OREGANO ROASTED FINGERLING POTATOES
1.5 pound bag of petite fingerling gourmet potatoes
1/4 cup vegetable oil
1 teaspoon sea salt
3 teaspoons dried oregano
1/2 cup bleu cheese crumbles
1/4 cup fresh oregano, chopped
Preheat the oven to 350°. Pour vegetable oil on a baking sheet to coat the pan with a thin layer. Using a 2-quart pan on the stovetop, cut fingerling potatoes in half and place in the pan with enough water to cover. Add sea salt. Bring to a boil; cook for 7-8 minutes. Drain well. Set aside. Sprinkle dried oregano over potatoes. Cover pan with lid and shake vigorously to slightly loosen potato skins. Carefully transfer oregano potatoes to the baking sheet. Turn to coat in oil. Bake 30-40 minutes until skins are golden and crispy. Turn occasionally to cook evenly. Once the potatoes are crisp on the outside and tender on the inside, transfer fingerling potatoes to a serving platter. Add bleu cheese crumbles and freshly chopped oregano. Serve immediately.

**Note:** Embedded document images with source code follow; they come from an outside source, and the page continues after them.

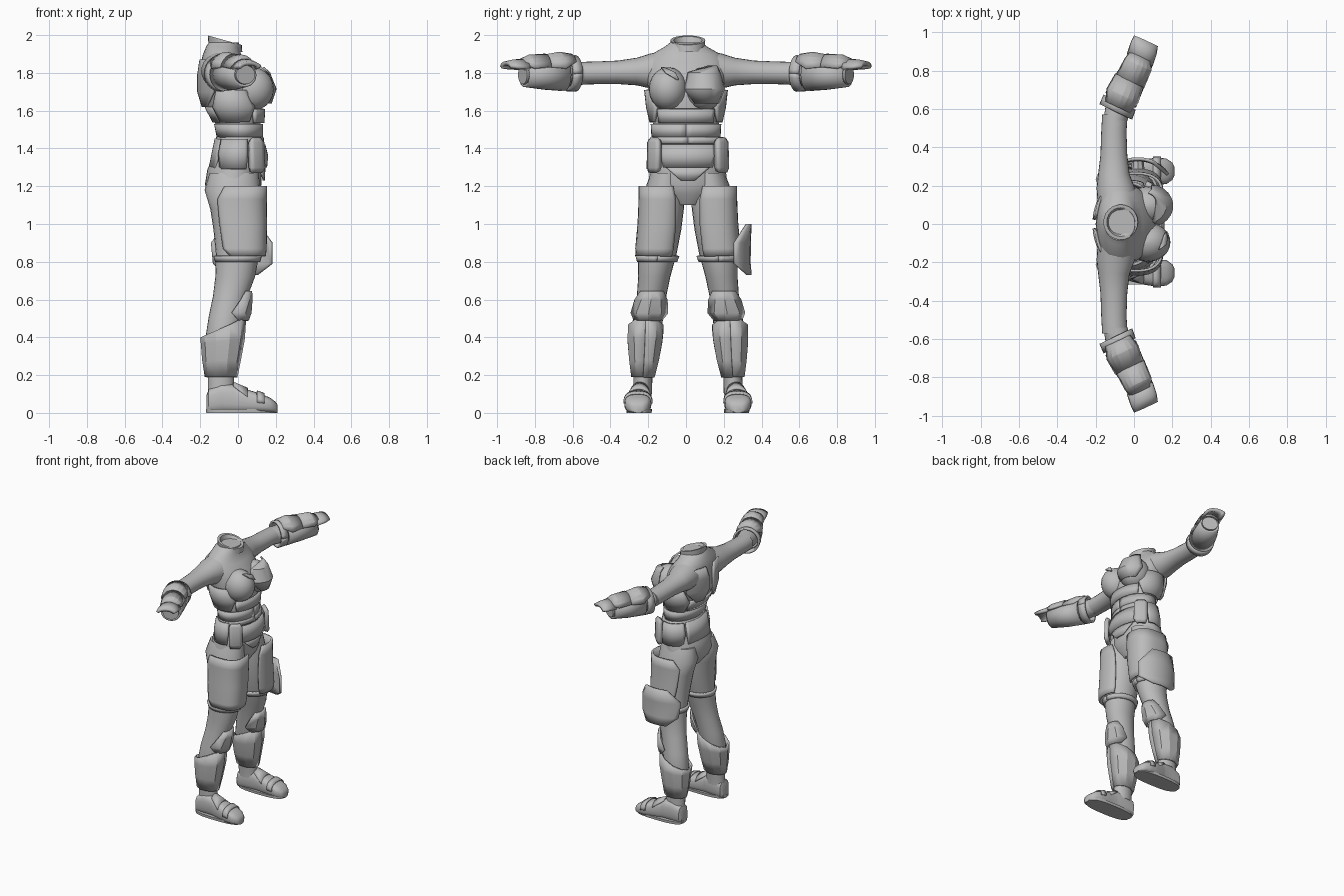
import bpy, bmesh, math
from mathutils import Vector

grey = bpy.data.materials.new("armour_grey")
grey.diffuse_color = (0.5, 0.5, 0.5, 1)
Y0 = 0.01  # lower body sits slightly off centre


def loft(name, secs, u=(1, 0, 0), v=(0, 1, 0), arc=None, n=24, power=1.0, thick=0.014, smooth=35):
    """Skin rings (cx, cy, cz, ru, rv[, tilt]); with arc in degrees make a curved plate."""
    u, v = Vector(u), Vector(v)
    w = u.cross(v)
    if w.z < 0:
        w = -w
    bm, rings = bmesh.new(), []
    for i, s in enumerate(secs):
        tilt = s[5] if len(s) > 5 else 0
        a0, a1 = (0, 360) if arc is None else (arc[i] if isinstance(arc, list) else arc)
        ring = []
        for k in range(n if arc is None else n + 1):
            a = math.radians(a0 + (a1 - a0) * k / n)
            c, d = math.cos(a), math.sin(a)
            cu = math.copysign(abs(c) ** power, c)
            dv = math.copysign(abs(d) ** power, d)
            ring.append(bm.verts.new(Vector(s[:3]) + u * cu * s[3] + v * dv * s[4] + w * tilt * c))
        rings.append(ring)
    for p, q in zip(rings, rings[1:]):
        for k in range(len(p) if arc is None else n):
            j = (k + 1) % len(p)
            bm.faces.new((p[k], p[j], q[j], q[k]))
    if arc is None:
        bm.faces.new(rings[0])
        bm.faces.new(rings[-1])
    bmesh.ops.recalc_face_normals(bm, faces=bm.faces)
    me = bpy.data.meshes.new(name)
    bm.to_mesh(me)
    bm.free()
    ob = bpy.data.objects.new(name, me)
    bpy.context.collection.objects.link(ob)
    me.materials.append(grey)
    if arc is not None:
        m = ob.modifiers.new("thickness", 'SOLIDIFY')
        m.thickness, m.offset = thick, 0
    bpy.ops.object.select_all(action='DESELECT')
    ob.select_set(True)
    bpy.context.view_layer.objects.active = ob
    bpy.ops.object.shade_smooth_by_angle(angle=math.radians(smooth))
    return ob


def ellipsoid(name, c, r, n=10):
    secs = []
    for i in range(n + 1):
        t = math.pi * (0.02 + 0.96 * i / n)
        secs.append((c[0], c[1], c[2] - r[2] * math.cos(t), r[0] * math.sin(t), r[1] * math.sin(t)))
    return loft(name, secs)


# Torso with a hollow, forward-sloping collar
loft("torso", [(.01, 0, 1.44, .105, .17), (.0, 0, 1.53, .12, .175), (-.02, 0, 1.63, .145, .192),
               (-.035, 0, 1.72, .16, .2), (-.05, 0, 1.79, .15, .21), (-.075, 0, 1.86, .12, .21),
               (-.085, 0, 1.90, .1, .18), (-.08, 0, 1.94, .088, .11), (-.075, 0, 1.96, .08, .085)], n=32)
loft("collar", [(-.065, .01, 1.91, .088, .09), (-.07, .01, 1.973, .09, .092, -.025),
                (-.07, .01, 1.973, .072, .075, -.02), (-.075, .01, 1.955, .058, .06)])
# Chest and ribs
for s in (-1, 1):
    ellipsoid("bust", (.075, s * .095, 1.715), (.115, .102, .115))
    v = (0, s, 0)
    loft("rib_plate", [(-.01, 0, 1.54, .14, .187), (-.02, 0, 1.62, .158, .205), (-.03, 0, 1.71, .165, .215)],
         v=v, arc=[(62, 125), (48, 135), (65, 120)], n=10)
    loft("shoulder_blade_plate", [(-.045, 0, 1.62, .145, .2), (-.045, 0, 1.7, .165, .213),
                                  (-.055, 0, 1.79, .155, .22), (-.075, 0, 1.87, .125, .22)],
         v=v, arc=[(145, 165), (120, 174), (125, 174), (140, 168)], n=10)
# Single angular chest plate and the facing slanted trim
loft("chest_plate", [(.08, .095, 1.64, .095, .09), (.08, .095, 1.715, .12, .107), (.075, .095, 1.8, .09, .085),
                     (.06, .095, 1.835, .06, .07)], arc=[(-30, 60), (-75, 85), (-75, 80), (20, 75)], n=10, thick=.01)
loft("chest_trim", [(.08, -.095, 1.765, .108, .094), (.075, -.095, 1.80, .092, .09), (.07, -.095, 1.828, .07, .075)],
     arc=[(28, 36), (-8, 25), (-30, -18)], n=6, thick=.01)
# Abdomen bands
loft("abdomen_plate", [(.005, 0, 1.535, .128, .18), (-.005, 0, 1.61, .142, .19)], arc=(-52, 52), n=14)
loft("spine_plate", [(0, 0, 1.54, .128, .18), (-.02, 0, 1.62, .15, .19)], arc=(135, 225), n=12)
loft("waist_band", [(.01, 0, 1.46, .118, .178), (.003, 0, 1.53, .125, .182)], arc=(0, 360), n=36, thick=.01)

# Pelvis
loft("pelvis", [(.01, Y0, 1.47, .105, .17), (.0, Y0, 1.38, .118, .18), (-.02, Y0, 1.29, .142, .2),
                (-.025, Y0, 1.21, .15, .21), (-.025, Y0, 1.16, .135, .17), (-.02, Y0, 1.1, .09, .09)], n=32)
# Belt plates and groin flap
loft("belt_front", [(.01, Y0, 1.3, .137, .2), (.015, Y0, 1.36, .138, .2), (.01, Y0, 1.42, .128, .19)],
     arc=[(-40, 40), (-46, 46), (-46, 46)], n=14)
loft("belt_back", [(-.005, Y0, 1.29, .145, .205), (.005, Y0, 1.45, .122, .19)], arc=(140, 220), n=12)
loft("groin_flap", [(-.01, Y0, 1.23, .148, .2), (.0, Y0, 1.3, .14, .2)], arc=[(-10, 10), (-35, 35)], n=12, thick=.01)
loft("belt_strap", [(.01, Y0, 1.425, .122, .187), (.01, Y0, 1.46, .12, .182)], arc=(0, 360), n=36, thick=.012)
for s in (-1, 1):
    v = (0, s, 0)
    loft("side_pad", [(0, Y0, 1.29, .138, .212), (.0, Y0, 1.37, .135, .21), (.005, Y0, 1.45, .125, .2)],
         v=v, arc=[(72, 132), (68, 138), (70, 136)], n=10)
    loft("front_pouch", [(.005, Y0, 1.275, .165, .212), (.01, Y0, 1.3, .172, .215), (.01, Y0, 1.43, .165, .213),
                         (.01, Y0, 1.45, .152, .203)], v=v, arc=[(48, 68), (44, 72), (44, 72), (48, 68)], n=4, thick=.03)

# Legs
for s in (-1, 1):
    v = (0, s, 0)

    def leg(rows):
        return [(r[0], Y0 + s * r[1], *r[2:]) for r in rows]

    loft("leg", leg([(-.02, .11, 1.27, .13, .085), (-.03, .122, 1.18, .147, .108), (-.012, .133, 1.08, .135, .112),
                     (-.005, .145, .97, .125, .11), (-.002, .162, .84, .115, .102), (-.015, .178, .72, .105, .085),
                     (-.04, .192, .62, .092, .078), (-.065, .21, .51, .09, .08), (-.082, .222, .4, .09, .078),
                     (-.088, .232, .28, .075, .06), (-.09, .238, .19, .07, .05), (-.09, .24, .1, .07, .05)]))
    loft("thigh_cuff", leg([(-.002, .163, .8, .113, .1), (-.002, .161, .832, .122, .11)]), v=v, arc=(0, 360), n=30)
    # Wraparound thigh plate with clipped rear corners
    loft("thigh_plate", leg([(.016, .168, .83, .125, .104), (.015, .165, .87, .13, .107), (.012, .15, 1.0, .135, .11),
                             (.01, .142, 1.13, .137, .112), (.01, .142, 1.2, .137, .112)]),
         v=v, arc=[(-45, 112), (-48, 130), (-45, 138), (-38, 144), (-28, 120)], n=20, power=.8)
    # Faceted knee cap
    loft("knee_plate", leg([(-.055, .212, .49, .105, .085), (-.04, .203, .53, .105, .095), (-.035, .195, .6, .105, .095),
                            (-.03, .19, .645, .098, .085)]),
         v=v, arc=[(-55, 55), (-80, 85), (-60, 60), (-42, 42)], n=4, smooth=15)
    # Faceted greave: high at the front, lower at the calf
    loft("greave", leg([(-.089, .238, .19, .08, .058), (-.087, .232, .28, .096, .076), (-.08, .227, .38, .11, .09, .012),
                        (-.078, .223, .452, .115, .092, .052)]),
         v=v, arc=(0, 360), n=10, smooth=20)
    # Boot
    foot = []
    for x, y, h, b in ((-.168, .248, .09, .035), (-.155, .248, .125, .052), (-.09, .25, .155, .058), (-.02, .254, .15, .054),
                       (.0, .257, .135, .056), (.06, .262, .12, .066), (.12, .265, .102, .072), (.17, .265, .08, .066),
                       (.2, .265, .058, .045), (.21, .265, .04, .025)):
        foot.append((x, Y0 + s * y, h / 2, b, h / 2))
    loft("boot", foot, u=(0, 1, 0), v=(0, 0, 1), power=.7)
    loft("sole", [(.02, Y0 + s * .258, 0, .188, .066), (.02, Y0 + s * .258, .02, .19, .068)], power=.7)
    loft("toe_cap", [(.1, Y0 + s * .264, .055, .073, .06), (.14, Y0 + s * .265, .05, .073, .051)],
         u=(0, 1, 0), v=(0, 0, 1), arc=(0, 180), n=16, power=.75, thick=.008)
    loft("instep_plate", [(-.025, Y0 + s * .254, .075, .057, .085), (.05, Y0 + s * .26, .06, .067, .068)],
         u=(0, 1, 0), v=(0, 0, 1), arc=[(50, 130), (20, 160)], n=12, thick=.01)

# Hexagonal holster plate beside one thigh
loft("holster_plate", [(.02, .24, .73, .15, .1), (.02, .21, .79, .17, .125), (.02, .21, .9, .17, .125),
                       (.02, .24, 1.0, .15, .1)], arc=[(58, 122), (22, 150), (22, 158), (55, 125)], n=10, thick=.016)
loft("holster_mount", [(.02, .22, .85, .04, .04), (.02, .34, .85, .03, .03)], u=(1, 0, 0), v=(0, 0, 1), n=8)

# Arms
for s in (-1, 1):
    def arm(rows):
        return [(r[0], s * r[1], *r[2:]) for r in rows]

    side = dict(u=(1, 0, 0), v=(0, 0, 1))
    fore = dict(u=(.9, -.43 * s, 0), v=(0, 0, 1))
    loft("upper_arm", arm([(-.085, .1, 1.81, .105, .11), (-.095, .19, 1.81, .1, .092), (-.105, .26, 1.807, .082, .073),
                           (-.105, .36, 1.803, .07, .062), (-.105, .48, 1.8, .066, .06), (-.1, .57, 1.798, .066, .06)]), **side)
    loft("forearm", arm([(-.1, .54, 1.798, .062, .06), (-.075, .64, 1.795, .072, .066), (-.02, .76, 1.79, .066, .06),
                         (.04, .865, 1.79, .056, .05)]), **fore)
    loft("gauntlet_cuff", arm([(-.095, .585, 1.797, .088, .09), (-.075, .635, 1.795, .086, .085)]), arc=(0, 360), n=28, **fore)
    loft("gauntlet_body", arm([(-.07, .645, 1.79, .082, .08), (-.02, .75, 1.788, .075, .07),
                               (.035, .855, 1.787, .062, .055)]), arc=(140, 400), n=20, **fore)
    # Overlapping top plates, ending in the back-of-hand plate
    loft("forearm_plate", arm([(-.085, .61, 1.805, .08, .09), (-.06, .67, 1.805, .086, .1), (-.025, .75, 1.8, .08, .09)]),
         arc=[(35, 145), (10, 170), (20, 160)], n=8, smooth=15, **fore)
    loft("wrist_plate", arm([(-.02, .745, 1.81, .078, .085), (.02, .83, 1.81, .072, .08), (.035, .87, 1.81, .068, .06)]),
         arc=[(15, 165), (10, 170), (30, 150)], n=8, smooth=15, **fore)
    loft("hand_plate", arm([(.03, .855, 1.81, .066, .055), (.05, .915, 1.815, .066, .045), (.062, .955, 1.825, .06, .025)]),
         arc=(10, 170), n=10, thick=.022, **fore)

What’s Cooking in Gail’s Kitchen? The Chow Down: Italian Stewed Tomatoes! Before the weather turns chilly, grab up all those garden tomatoes at the peak of ripeness. You’ll appreciate a little extra effort now for that rich intense flavor in the middle of winter. Slow-cooked and simmered to perfection, stewed tomatoes are the secret ingredient for tailgating chili, flavorful stews, and Italian pasta dishes. Go ahead, score big with the best-tasting slightly sweet firm texture of harvest stewed tomatoes.
ITALIAN STEWED TOMATOES
19-20 Roma tomatoes
1 tablespoon kosher salt
1 tablespoon agave nectar
1/2 teaspoon parsley
1/2 teaspoon oregano
1/2 teaspoon basil
1/2 teaspoon marjoram
1/2 teaspoon garlic powder
1 green pepper, chopped
Make a small X in the stem end of each Roma tomato. Bring a large pot of water to boil. Drop the tomatoes into the boiling water for one minute. Using a slotted spoon, transfer the tomatoes to a bowl of ice water for an ice bath. When the tomatoes are cool enough to handle, remove the skins and discard. Chop the tomatoes, removing the core, and place tomatoes in a large skillet. Add kosher salt, agave nectar, parsley, oregano, basil, marjoram, garlic powder, and green pepper. Simmer for 30 minutes. Serve fresh or freeze for later.